Exercise objective
Isolate every line in the data with the string "DARK" and copy it.

Supplied material
______
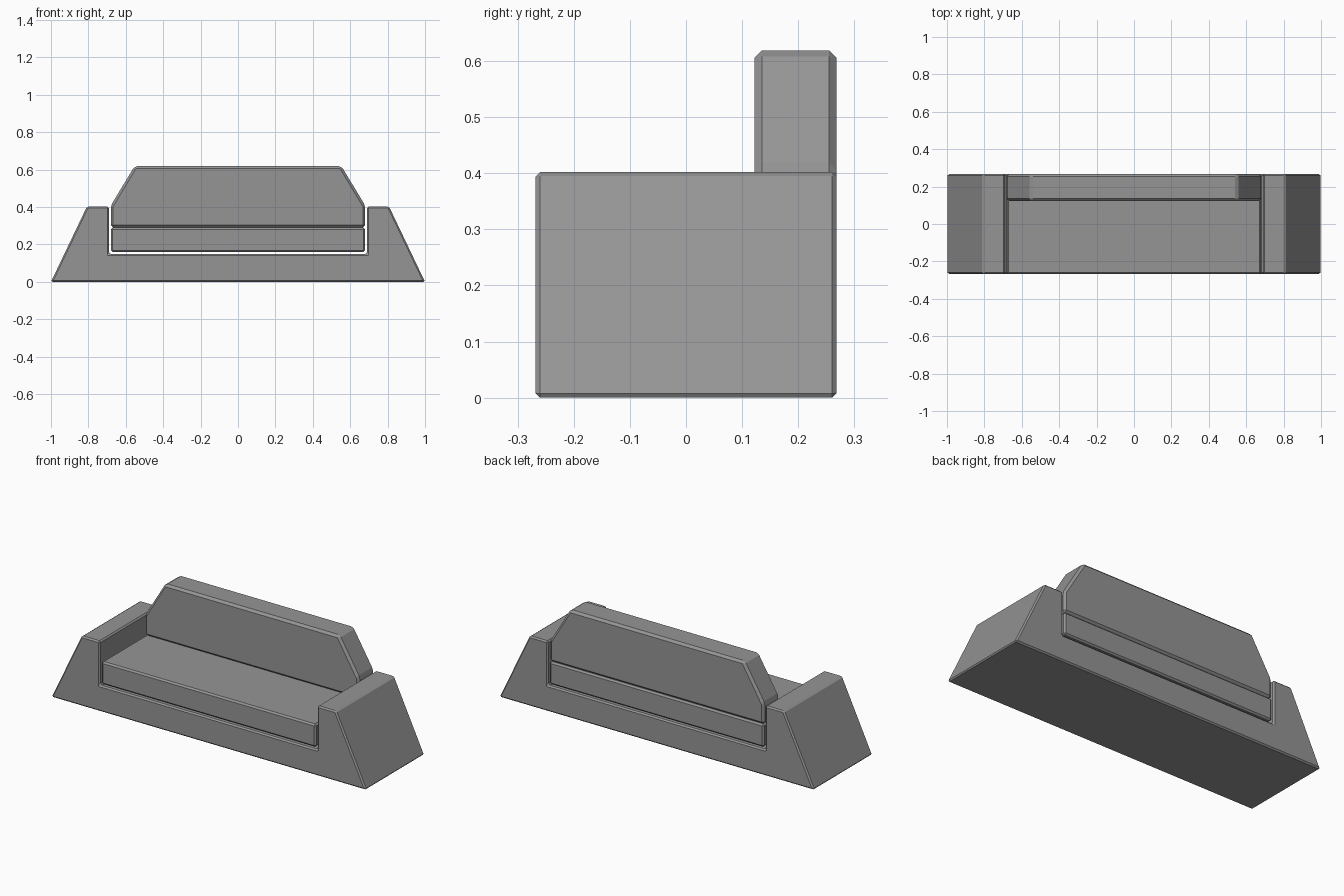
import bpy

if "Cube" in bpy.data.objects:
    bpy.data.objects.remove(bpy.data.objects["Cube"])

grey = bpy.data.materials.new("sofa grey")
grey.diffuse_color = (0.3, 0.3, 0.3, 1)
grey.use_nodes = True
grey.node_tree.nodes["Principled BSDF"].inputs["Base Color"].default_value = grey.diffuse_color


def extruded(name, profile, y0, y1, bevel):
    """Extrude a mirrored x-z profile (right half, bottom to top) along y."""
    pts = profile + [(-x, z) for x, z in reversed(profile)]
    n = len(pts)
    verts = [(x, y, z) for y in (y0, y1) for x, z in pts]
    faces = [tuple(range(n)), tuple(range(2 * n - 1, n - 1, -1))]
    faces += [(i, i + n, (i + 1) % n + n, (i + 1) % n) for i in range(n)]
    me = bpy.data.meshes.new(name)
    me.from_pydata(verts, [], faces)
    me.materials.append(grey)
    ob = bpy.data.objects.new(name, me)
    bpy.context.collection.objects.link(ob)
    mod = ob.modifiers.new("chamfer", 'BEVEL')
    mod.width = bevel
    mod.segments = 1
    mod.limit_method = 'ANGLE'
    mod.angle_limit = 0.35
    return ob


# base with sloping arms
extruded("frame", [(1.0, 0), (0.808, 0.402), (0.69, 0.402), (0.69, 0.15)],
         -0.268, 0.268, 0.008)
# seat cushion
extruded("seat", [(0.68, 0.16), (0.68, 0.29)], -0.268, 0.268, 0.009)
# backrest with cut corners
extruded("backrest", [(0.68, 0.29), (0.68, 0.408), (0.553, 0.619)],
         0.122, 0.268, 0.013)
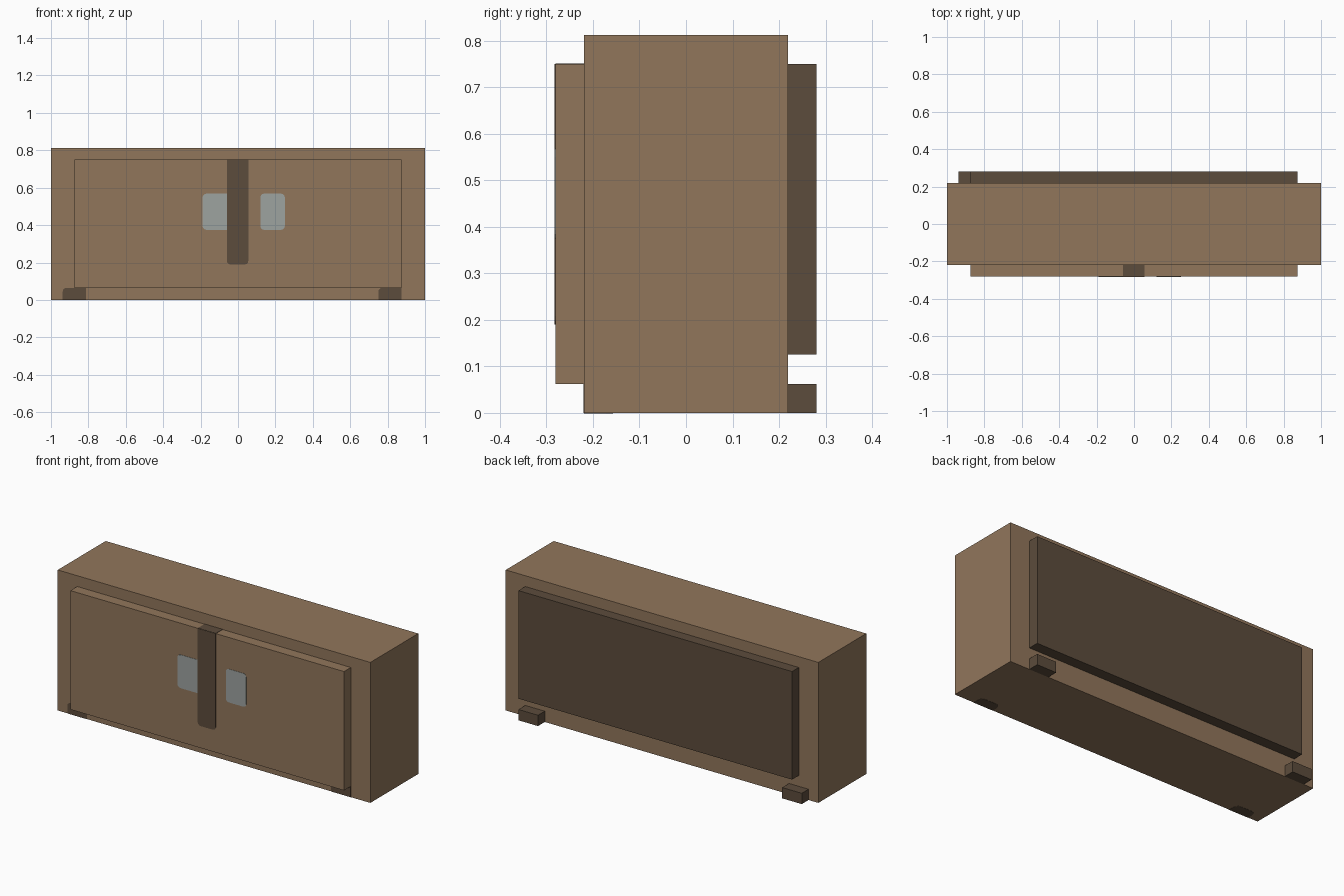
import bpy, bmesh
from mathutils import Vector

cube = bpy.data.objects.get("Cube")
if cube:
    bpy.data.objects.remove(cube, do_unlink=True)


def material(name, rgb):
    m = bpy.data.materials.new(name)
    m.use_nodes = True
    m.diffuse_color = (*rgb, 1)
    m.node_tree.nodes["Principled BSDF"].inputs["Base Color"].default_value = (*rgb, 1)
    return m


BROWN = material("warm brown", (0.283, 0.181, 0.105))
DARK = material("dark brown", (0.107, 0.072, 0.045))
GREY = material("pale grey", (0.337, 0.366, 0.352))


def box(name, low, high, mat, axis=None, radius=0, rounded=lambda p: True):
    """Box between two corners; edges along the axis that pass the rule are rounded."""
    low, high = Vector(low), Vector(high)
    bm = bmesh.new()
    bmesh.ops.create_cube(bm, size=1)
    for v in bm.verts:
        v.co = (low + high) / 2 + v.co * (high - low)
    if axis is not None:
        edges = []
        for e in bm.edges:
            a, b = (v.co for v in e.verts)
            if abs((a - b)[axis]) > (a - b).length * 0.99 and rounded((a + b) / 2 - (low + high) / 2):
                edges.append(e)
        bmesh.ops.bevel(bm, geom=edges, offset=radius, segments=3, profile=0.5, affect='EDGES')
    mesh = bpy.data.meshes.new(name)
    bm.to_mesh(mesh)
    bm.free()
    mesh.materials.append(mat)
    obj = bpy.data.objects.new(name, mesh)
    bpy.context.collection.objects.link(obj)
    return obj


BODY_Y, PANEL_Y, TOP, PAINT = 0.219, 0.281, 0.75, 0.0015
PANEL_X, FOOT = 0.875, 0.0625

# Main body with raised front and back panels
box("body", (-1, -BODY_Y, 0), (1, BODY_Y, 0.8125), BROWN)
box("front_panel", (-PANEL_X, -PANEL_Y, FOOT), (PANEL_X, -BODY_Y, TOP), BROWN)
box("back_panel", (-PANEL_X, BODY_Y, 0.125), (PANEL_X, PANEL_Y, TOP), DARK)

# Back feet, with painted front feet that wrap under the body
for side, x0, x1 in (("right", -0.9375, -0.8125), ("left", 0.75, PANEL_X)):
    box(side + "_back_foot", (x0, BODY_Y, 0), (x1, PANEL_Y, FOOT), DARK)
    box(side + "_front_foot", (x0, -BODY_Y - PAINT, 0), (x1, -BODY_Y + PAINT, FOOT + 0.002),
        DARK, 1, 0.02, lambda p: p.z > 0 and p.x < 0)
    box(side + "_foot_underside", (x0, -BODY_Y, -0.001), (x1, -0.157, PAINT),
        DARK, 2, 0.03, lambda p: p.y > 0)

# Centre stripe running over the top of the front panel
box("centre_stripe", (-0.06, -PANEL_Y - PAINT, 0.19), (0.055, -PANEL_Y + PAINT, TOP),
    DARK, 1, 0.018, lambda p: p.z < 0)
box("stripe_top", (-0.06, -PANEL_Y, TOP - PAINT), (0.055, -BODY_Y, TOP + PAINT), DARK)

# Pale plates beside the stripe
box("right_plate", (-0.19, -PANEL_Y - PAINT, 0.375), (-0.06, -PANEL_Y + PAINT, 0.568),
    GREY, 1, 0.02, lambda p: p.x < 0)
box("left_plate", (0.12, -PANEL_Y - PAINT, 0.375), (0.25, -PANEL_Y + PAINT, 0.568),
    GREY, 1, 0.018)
______
Reply to the task
DARK = material("dark brown", (0.107, 0.072, 0.045))
box("back_panel", (-PANEL_X, BODY_Y, 0.125), (PANEL_X, PANEL_Y, TOP), DARK)
    box(side + "_back_foot", (x0, BODY_Y, 0), (x1, PANEL_Y, FOOT), DARK)
        DARK, 1, 0.02, lambda p: p.z > 0 and p.x < 0)
        DARK, 2, 0.03, lambda p: p.y > 0)
    DARK, 1, 0.018, lambda p: p.z < 0)
box("stripe_top", (-0.06, -PANEL_Y, TOP - PAINT), (0.055, -BODY_Y, TOP + PAINT), DARK)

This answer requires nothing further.